We also want to thank the senior class of 2007 at Shelby County High School, Elvin Hill Elementary and the teachers and parents who go the extra mile to make a difference in a child&8217;s life.
We thank the friends and employers of the Shelby County Court House and clerks office. We thank you for the food, flowers, prayers and donations.
We give thanks to each and every one for every way you did to comfort each one of us. We will always hold you dear in our hearts and you will never be forgotten.
We love you all.
Laura Horton and family
Nearly 10 years ago when I first became the volunteer coordinator for the Special Olympics Track and Field games in Mobile County, I was desperately seeking help in staging our annual Track and Field games.
We usually average around 250 young athletes; it is a huge undertaking. Someone recommended I call a group from Shelby County known as the &8220;Wolfpack.&8221;
These young students volunteer their time and energy to help counties all over Alabama stage their Special Olympics events. The students volunteer their time. They willingly give up vacations and school breaks to help our special athletes.
Our association with the Wolfpack has been one of the most rewarding experiences we have had in Special Olympics. This group of young people epitomizes everything that is good about today&8217;s youth. They are willing, tireless, lovin, respectful and professional in their staging duties. We have become very found of them and their leader, Jim Barnes.
Our Special Olympics committee wishes to thank the faculty and administrators of the Shelby County schools these students attend for helping develop such model young people and for making the adjustments at school which are needed to allow students to travel across the state. We, in Mobile County, truly could not have our games without the Wolfpack!

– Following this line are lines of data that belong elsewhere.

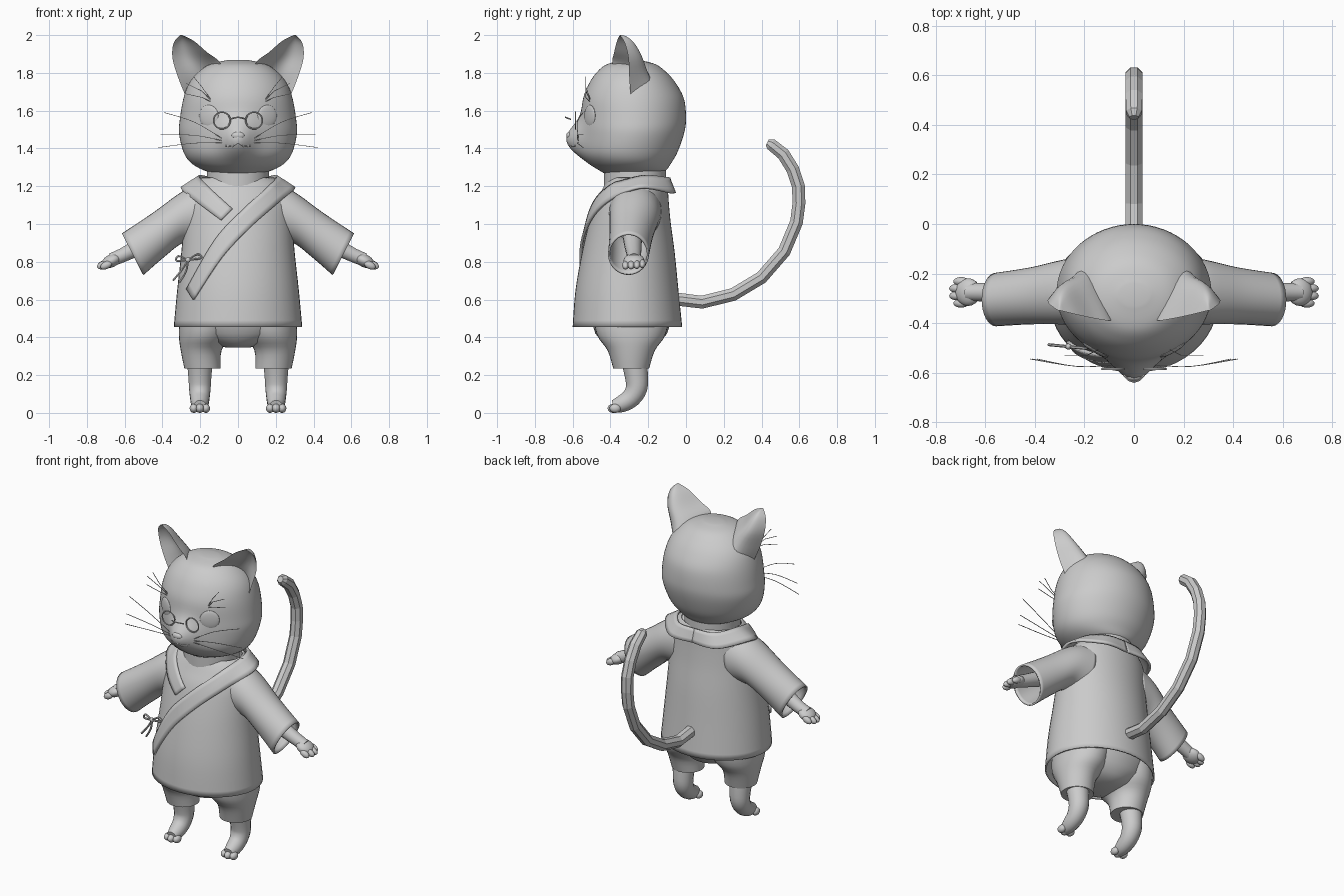
import bpy, bmesh, math
from mathutils import Vector

if "Cube" in bpy.data.objects:
    bpy.data.objects.remove(bpy.data.objects["Cube"])

grey = bpy.data.materials.new("plain grey")
grey.diffuse_color = (0.6, 0.6, 0.6, 1)
grey.use_nodes = True
grey.node_tree.nodes["Principled BSDF"].inputs["Base Color"].default_value = grey.diffuse_color


def finish(ob, name, angle=40):
    ob.name = name
    ob.data.materials.clear()
    ob.data.materials.append(grey)
    bpy.ops.object.select_all(action='DESELECT')
    ob.select_set(True)
    bpy.context.view_layer.objects.active = ob
    if angle:
        bpy.ops.object.shade_smooth_by_angle(angle=math.radians(angle))
    return ob


def smooth(keys, n):
    """Catmull-Rom resampling of a list of number tuples."""
    out = []
    for i in range(len(keys) - 1):
        a, b, c, d = (keys[max(0, min(len(keys) - 1, i + k))] for k in (-1, 0, 1, 2))
        for j in range(n):
            t = j / n
            out.append(tuple(0.5 * (2 * q + (r - p) * t + (2 * p - 5 * q + 4 * r - s) * t * t
                                    + (3 * q - p - 3 * r + s) * t ** 3)
                             for p, q, r, s in zip(a, b, c, d)))
    return out + [tuple(keys[-1])]


def loft(name, rings, closed=True, caps=(True, True), thick=0, offset=-1, angle=40):
    """Skin a list of rings (or open rows) of points."""
    bm = bmesh.new()
    vs = [[bm.verts.new(p) for p in r] for r in rings]
    n = len(vs[0])
    for a, b in zip(vs, vs[1:]):
        for i in range(n if closed else n - 1):
            j = (i + 1) % n
            bm.faces.new((a[i], a[j], b[j], b[i]))
    if closed and caps[0]:
        bm.faces.new(vs[0])
    if closed and caps[1]:
        bm.faces.new(vs[-1])
    bmesh.ops.recalc_face_normals(bm, faces=bm.faces)
    me = bpy.data.meshes.new(name)
    bm.to_mesh(me)
    bm.free()
    ob = bpy.data.objects.new(name, me)
    bpy.context.collection.objects.link(ob)
    if thick:
        m = ob.modifiers.new("thickness", 'SOLIDIFY')
        m.thickness, m.offset = thick, offset
    return finish(ob, name, angle)


def ring(cx, cy, z, rx, ry, n=48):
    return [Vector((cx + rx * math.cos(2 * math.pi * i / n),
                    cy + ry * math.sin(2 * math.pi * i / n), z)) for i in range(n)]


def tube(name, path, radii, n=12, ref=(1, 0, 0), angle=40):
    """Sweep a circle of changing radius along a path."""
    P = [Vector(p) for p in path]
    rings = []
    for i, p in enumerate(P):
        t = (P[min(i + 1, len(P) - 1)] - P[max(i - 1, 0)]).normalized()
        s = t.cross(Vector(ref)).normalized()
        u = s.cross(t)
        r = radii[i] if isinstance(radii, (list, tuple)) else radii
        rings.append([p + r * (s * math.cos(2 * math.pi * (k + .5) / n)
                               + u * math.sin(2 * math.pi * (k + .5) / n)) for k in range(n)])
    return loft(name, rings, angle=angle)


def ball(name, loc, size, rot=(0, 0, 0)):
    bpy.ops.mesh.primitive_uv_sphere_add(segments=20, ring_count=12, location=loc, rotation=rot)
    ob = bpy.context.object
    ob.scale = size
    return finish(ob, name, 60)


# Head: rings of (z, half width, front y, back y) with a muzzle bump
head = smooth([(1.262, .09, -.42, -.16), (1.28, .17, -.45, -.11), (1.32, .245, -.505, -.08),
               (1.38, .288, -.545, -.045), (1.48, .312, -.55, -.01), (1.56, .307, -.55, 0),
               (1.66, .29, -.545, -.01), (1.74, .262, -.515, -.05), (1.80, .215, -.475, -.10),
               (1.845, .15, -.42, -.16), (1.867, .06, -.33, -.24)], 5)
rings = []
for z, w, f, b in head:
    r = ring(0, (f + b) / 2, z, w, (b - f) / 2, 64)
    for p in r:
        if p.y < -.3:
            p.y -= .085 * math.exp(-(p.x / .07) ** 2 / 1.6 - ((z - 1.45) / .065) ** 2 / 2)
    rings.append(r)
loft("head", rings, angle=60)
ball("nose", (0, -.617, 1.468), (.034, .017, .02))
tube("neck", [(0, -.27, 1.08), (0, -.27, 1.32)], .165, 32)

# Robe body: (z, half width, front y, back y)
robe = smooth([(.455, .34, -.60, -.02), (.65, .322, -.585, -.04), (.85, .30, -.55, -.06),
               (1.0, .288, -.515, -.08), (1.1, .28, -.485, -.09), (1.17, .265, -.45, -.095),
               (1.22, .225, -.425, -.10), (1.245, .19, -.41, -.11)], 4)
loft("robe_body", [ring(0, (f + b) / 2, z, w, (b - f) / 2) for z, w, f, b in robe],
     caps=(False, False), thick=.01)


def robe_front(x, z, gap):
    """Point on the robe's front, lifted by a gap."""
    i = min(range(len(robe) - 2), key=lambda k: abs((robe[k][0] + robe[k + 1][0]) / 2 - z))
    a, b = robe[i], robe[i + 1]
    t = (z - a[0]) / (b[0] - a[0])
    w, f, k = (a[j] + (b[j] - a[j]) * t for j in (1, 2, 3))
    return (x, (f + k) / 2 - (k - f) / 2 * math.sqrt(max(0, 1 - (x / w) ** 2)) - gap, z)


# Crossed collar: inner and outer edge pairs from the back of the neck to the front
def collar(name, side, front, gap):
    inner = [(0, -.09, 1.245), (.13, -.11, 1.245), (.205, -.24, 1.252)]
    outer = [(0, -.065, 1.165), (.17, -.075, 1.165), (.30, -.25, 1.19)]
    for xi, zi, xo, zo in front:
        inner.append(robe_front(xi, zi, gap))
        outer.append(robe_front(xo, zo, gap))
    rows = []
    for a, b in zip(smooth(inner, 6), smooth(outer, 6)):
        a, b = Vector(a), Vector(b)
        row = []
        for k in range(5):
            p = a.lerp(b, k / 4)
            if p.y < -.36:
                p.y = min(p.y, robe_front(p.x, p.z, gap)[1])
            row.append((p.x * side, p.y, p.z))
        rows.append(row)
    loft(name, rows, closed=False, thick=.014, offset=0)


collar("collar_over", 1, [(.15, 1.19, .21, 1.11), (.026, 1.077, .063, .98),
                          (-.12, .918, -.085, .823), (-.27, .655, -.235, .60)], .012)
collar("collar_under", -1, [(.15, 1.19, .21, 1.11), (.03, 1.08, .09, 1.02)], .004)

# Side tie with a bow
tie = Vector((-.265, -.475, .81))
for k, pts in enumerate([[(0, 0), (-.05, .02), (-.06, -.005), (0, 0)],
                         [(0, 0), (.05, .03), (.07, .01), (0, 0)],
                         [(0, 0), (-.03, -.05), (-.08, -.11)],
                         [(0, 0), (-.01, -.06), (-.045, -.12)]]):
    path = [tie + Vector((x, -.02 - .1 * x, z)) for x, z in smooth(pts, 5)]
    tube("tie_cord_%d" % k, path, .006, 6, ref=(0, 1, 0))
ball("tie_knot", tie + Vector((0, -.02, 0)), (.014, .012, .014))

# Pants seat
loft("pants_seat", [ring(0, -.29, z, rx, ry) for z, rx, ry in
                    [(.345, .06, .10), (.37, .15, .15), (.42, .25, .19), (.5, .31, .215), (.62, .29, .22)]])

# Tail: flat-faced eight-sided tube
tail = [(-.12, .612), (-.03, .60), (.085, .586), (.25, .627), (.40, .717), (.52, .855), (.585, 1.01),
        (.598, 1.11), (.595, 1.20), (.565, 1.29), (.515, 1.37), (.45, 1.422), (.43, 1.432)]
tube("tail", [(0, y, z) for y, z in tail], [.037] * 11 + [.034, .02], 8, angle=0)

# Spectacles bridge
tube("spectacle_bridge", [(x, -.598 - .04 * math.cos(x * 30), 1.553 + .012 * math.cos(x * 35))
                          for x in (-.042, -.02, 0, .02, .042)], .004, 6, ref=(0, 0, 1))

for s, side in ((1, "left"), (-1, "right")):
    # Ear: rim lines joined by a curved back shell and a shallower inner shell
    outer = smooth([(.27, -.29, 1.66), (.315, -.30, 1.77), (.347, -.305, 1.88),
                    (.34, -.325, 1.96), (.305, -.35, 2.0)], 4)
    inner = smooth([(.09, -.37, 1.78), (.095, -.39, 1.855), (.165, -.38, 1.91),
                    (.235, -.365, 1.97), (.295, -.35, 2.0)], 4)
    rows = []
    for i, (o, n) in enumerate(zip(outer, inner)):
        v = i / (len(outer) - 1)
        row = []
        for k in range(24):
            back = k <= 12
            u = k / 12 if back else (24 - k) / 12
            p = Vector(o).lerp(Vector(n), u)
            depth = (.16 if back else .12) * (1 - v) ** .8 + (.012 if back else 0)
            p.y += depth * math.sin(math.pi * u)
            row.append((p.x * s, p.y, p.z))
        rows.append(row)
    loft(side + "_ear", rows, angle=50)

    # Eye and spectacle rim
    ball(side + "_eye", (s * .155, -.509, 1.572), (.058, .012, .058), (0, 0, s * .5))
    bpy.ops.mesh.primitive_torus_add(location=(s * .085, -.585, 1.548), rotation=(math.pi / 2, 0, 0),
                                     major_radius=.044, minor_radius=.004,
                                     major_segments=32, minor_segments=6)
    finish(bpy.context.object, side + "_spectacle_rim", 60)

    # Mouth line, cheek whiskers and brow whiskers
    tube(side + "_mouth", [(0, -.627, 1.43), (s * .03, -.612, 1.41), (s * .065, -.585, 1.415)],
         .004, 6, ref=(0, 0, 1))
    for k, (z0, x1, z1) in enumerate([(1.45, .39, 1.59), (1.44, .41, 1.472), (1.43, .42, 1.405)]):
        tube("%s_whisker_%d" % (side, k), smooth([(s * .08, -.57, z0), (s * .23, -.575, z0 + (z1 - z0) * .55 + .012),
             (s * x1, -.545, z1)], 4), .002, 4, ref=(0, 0, 1))
    for k, (x1, z1) in enumerate([(.235, 1.78), (.275, 1.745), (.28, 1.69)]):
        tube("%s_brow_whisker_%d" % (side, k), [(s * .13, -.50, 1.64), (s * .19, -.53, 1.64 + (z1 - 1.64) * .6),
             (s * x1, -.53, z1)], .002, 4, ref=(0, 1, 0))

    # Sleeve: top and bottom points with a depth in y
    keys = smooth([(.16, 1.23, .20, .90, -.27, .14), (.29, 1.175, .29, .90, -.275, .13),
                   (.45, 1.06, .385, .83, -.29, .115), (.615, .95, .50, .73, -.305, .108)], 5)
    rows = []
    for xt, zt, xb, zb, y, d in keys:
        c, h = Vector(((xt + xb) / 2, y, (zt + zb) / 2)), Vector(((xt - xb) / 2, 0, (zt - zb) / 2))
        row = [c + h * math.cos(math.pi * k / 16) + Vector((0, d * math.sin(math.pi * k / 16), 0))
               for k in range(32)]
        rows.append([(p.x * s, p.y, p.z) for p in row])
    loft(side + "_sleeve", rows, caps=(False, False), thick=.01)

    # Arm, paw and fingers
    tube(side + "_arm", [(s * .38, -.285, .96), (s * .52, -.28, .88), (s * .61, -.275, .835),
                         (s * .67, -.275, .81)], [.055, .045, .038, .036], 16, ref=(0, 1, 0))
    ball(side + "_paw", (s * .67, -.275, .805), (.055, .056, .034), (0, s * .45, 0))
    for k, (y, x, z) in enumerate([(-.32, .698, .782), (-.29, .715, .783), (-.26, .715, .785), (-.232, .698, .79)]):
        ball("%s_finger_%d" % (side, k), (s * x, y, z), (.033, .018, .02), (0, s * .45, 0))

    # Trouser leg
    leg = smooth([(.235, .188, .096, .095), (.33, .195, .108, .125), (.41, .175, .138, .18),
                  (.52, .16, .15, .205)], 4)
    loft(side + "_trouser_leg", [ring(s * x, -.29, z, rx, ry, 32) for z, x, rx, ry in leg])

    # Shin and foot in one curved sweep, then toes
    path = smooth([(-.275, .28, .07), (-.262, .19, .062), (-.262, .13, .058), (-.29, .08, .052),
                   (-.34, .048, .046), (-.385, .034, .034)], 3)
    tube(side + "_foot", [(s * .202, y, z) for y, z, r in path], [r for y, z, r in path], 16)
    for k in (-1, 0, 1):
        ball("%s_toe_%d" % (side, k), (s * .202 + k * .032, -.385 + abs(k) * .01, .024), (.022, .03, .024))
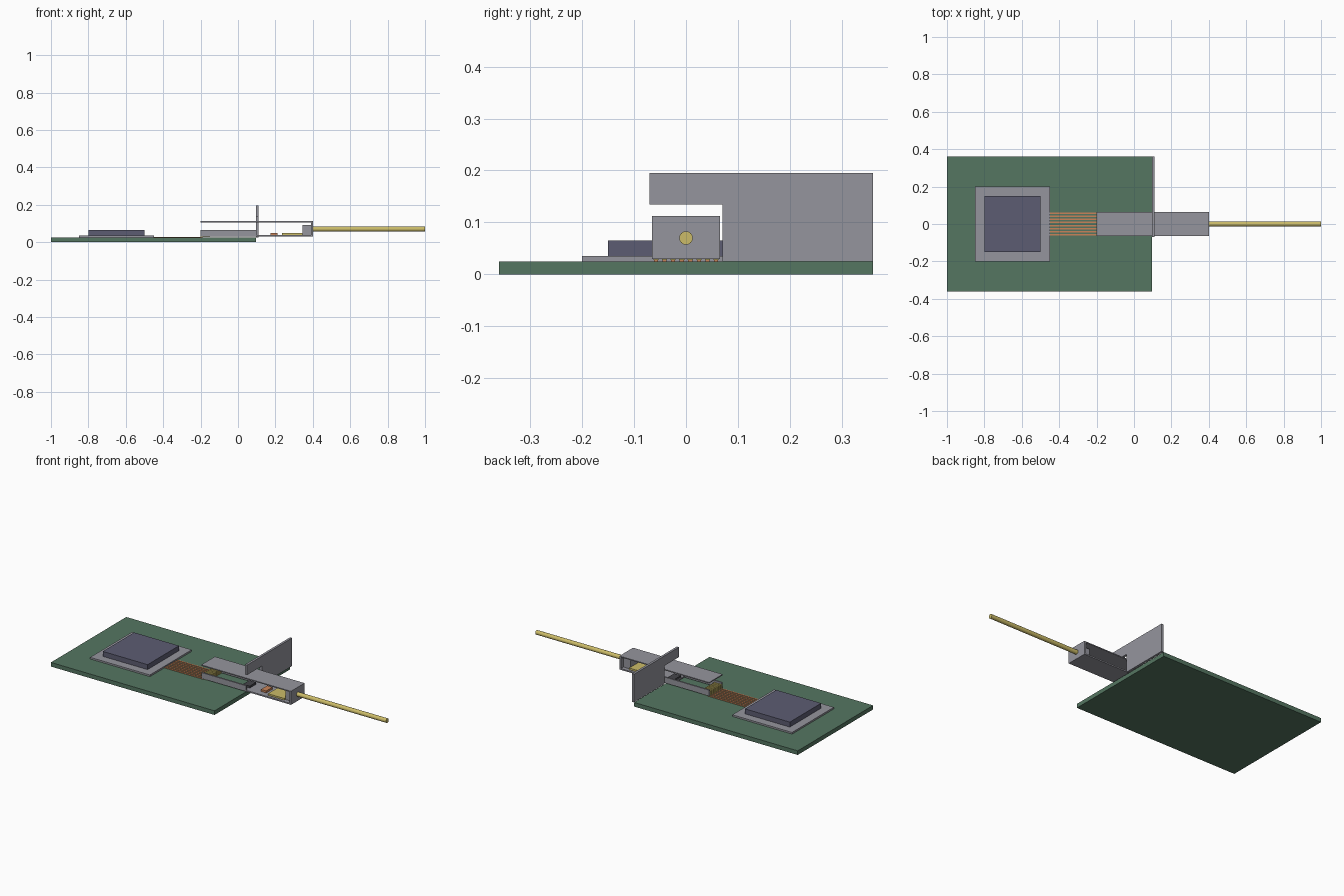
import bpy
import math

cube = bpy.data.objects.get("Cube")
if cube:
    bpy.data.objects.remove(cube, do_unlink=True)


def material(name, r, g, b):
    m = bpy.data.materials.new(name)
    m.use_nodes = True
    m.diffuse_color = (r, g, b, 1)
    m.node_tree.nodes["Principled BSDF"].inputs["Base Color"].default_value = (r, g, b, 1)
    return m


green = material("board green", 0.09, 0.18, 0.12)
grey = material("metal grey", 0.30, 0.30, 0.34)
slate = material("chip slate", 0.107, 0.107, 0.168)
gold = material("gold", 0.60, 0.50, 0.14)
copper = material("copper", 0.58, 0.23, 0.10)
dark = material("dark component", 0.06, 0.06, 0.07)


def finish(name, mat):
    ob = bpy.context.object
    ob.name = name
    ob.data.materials.append(mat)
    return ob


def box(name, mat, x, y, z):
    """Box from (low, high) ranges on each axis."""
    ranges = (x, y, z)
    bpy.ops.mesh.primitive_cube_add(size=1, location=[sum(r) / 2 for r in ranges])
    ob = finish(name, mat)
    for v in ob.data.vertices:
        v.co = [c * (r[1] - r[0]) for c, r in zip(v.co, ranges)]
    return ob


def prism(name, mat, outline, x0, x1):
    """Extrude a (y, z) outline along x."""
    n = len(outline)
    verts = [(x, y, z) for x in (x0, x1) for y, z in outline]
    faces = [list(range(n))[::-1], list(range(n, 2 * n))]
    faces += [(i, (i + 1) % n, (i + 1) % n + n, i + n) for i in range(n)]
    mesh = bpy.data.meshes.new(name)
    mesh.from_pydata(verts, [], faces)
    mesh.materials.append(mat)
    ob = bpy.data.objects.new(name, mesh)
    bpy.context.collection.objects.link(ob)
    return ob


# Circuit board and processor
TOP = 0.025
box("circuit_board", green, (-1, 0.095), (-0.36, 0.36), (0, TOP))
box("chip_substrate", grey, (-0.85, -0.45), (-0.2, 0.2), (TOP, 0.035))
box("chip_die", slate, (-0.8, -0.5), (-0.15, 0.15), (0.035, 0.065))

# Copper traces running to gold contact fingers
for i in range(8):
    y = (i - 3.5) * 0.0165
    box(f"trace_{i}", copper, (-0.45, -0.19), (y - 0.004, y + 0.004), (TOP, 0.028))
    box(f"contact_{i}", gold, (-0.2, -0.15), (y - 0.005, y + 0.005), (0.028, 0.055))

# Receptacle rails
for side, label in ((-1, "right"), (1, "left")):
    ys = sorted((side * 0.056, side * 0.065))
    box(f"rail_{label}", grey, (-0.2, 0.1), ys, (0.03, 0.065))

# Open module shell: floor, lid and end wall
box("module_floor", grey, (0.05, 0.39), (-0.065, 0.065), (0.03, 0.038))
box("module_lid", grey, (-0.2, 0.4), (-0.065, 0.065), (0.106, 0.112))
box("module_end_wall", grey, (0.39, 0.4), (-0.065, 0.065), (0.03, 0.112))

# Components inside the module
box("driver_chip", dark, (0.055, 0.1), (-0.03, 0.03), (0.038, 0.05))
box("laser_chip", copper, (0.175, 0.21), (-0.03, 0.03), (0.038, 0.05))
box("lens_plate", gold, (0.235, 0.345), (-0.05, 0.05), (0.038, 0.048))
box("fibre_ferrule", grey, (0.345, 0.39), (-0.04, 0.04), (0.038, 0.092))

# Faceplate with an arm bridging over the module
prism("faceplate", grey,
      [(0.36, TOP), (0.36, 0.195), (-0.07, 0.195), (-0.07, 0.135), (0.07, 0.135), (0.07, TOP)],
      0.096, 0.11)

# Optical fibre
bpy.ops.mesh.primitive_cylinder_add(vertices=24, radius=0.013, depth=0.61,
                                    location=(0.695, 0, 0.07), rotation=(0, math.pi / 2, 0))
finish("optical_fibre", gold)
bpy.ops.object.shade_smooth_by_angle()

It&8217;s much more than a bunker that hugs the backside of a sloping green or a water hazard on a... read more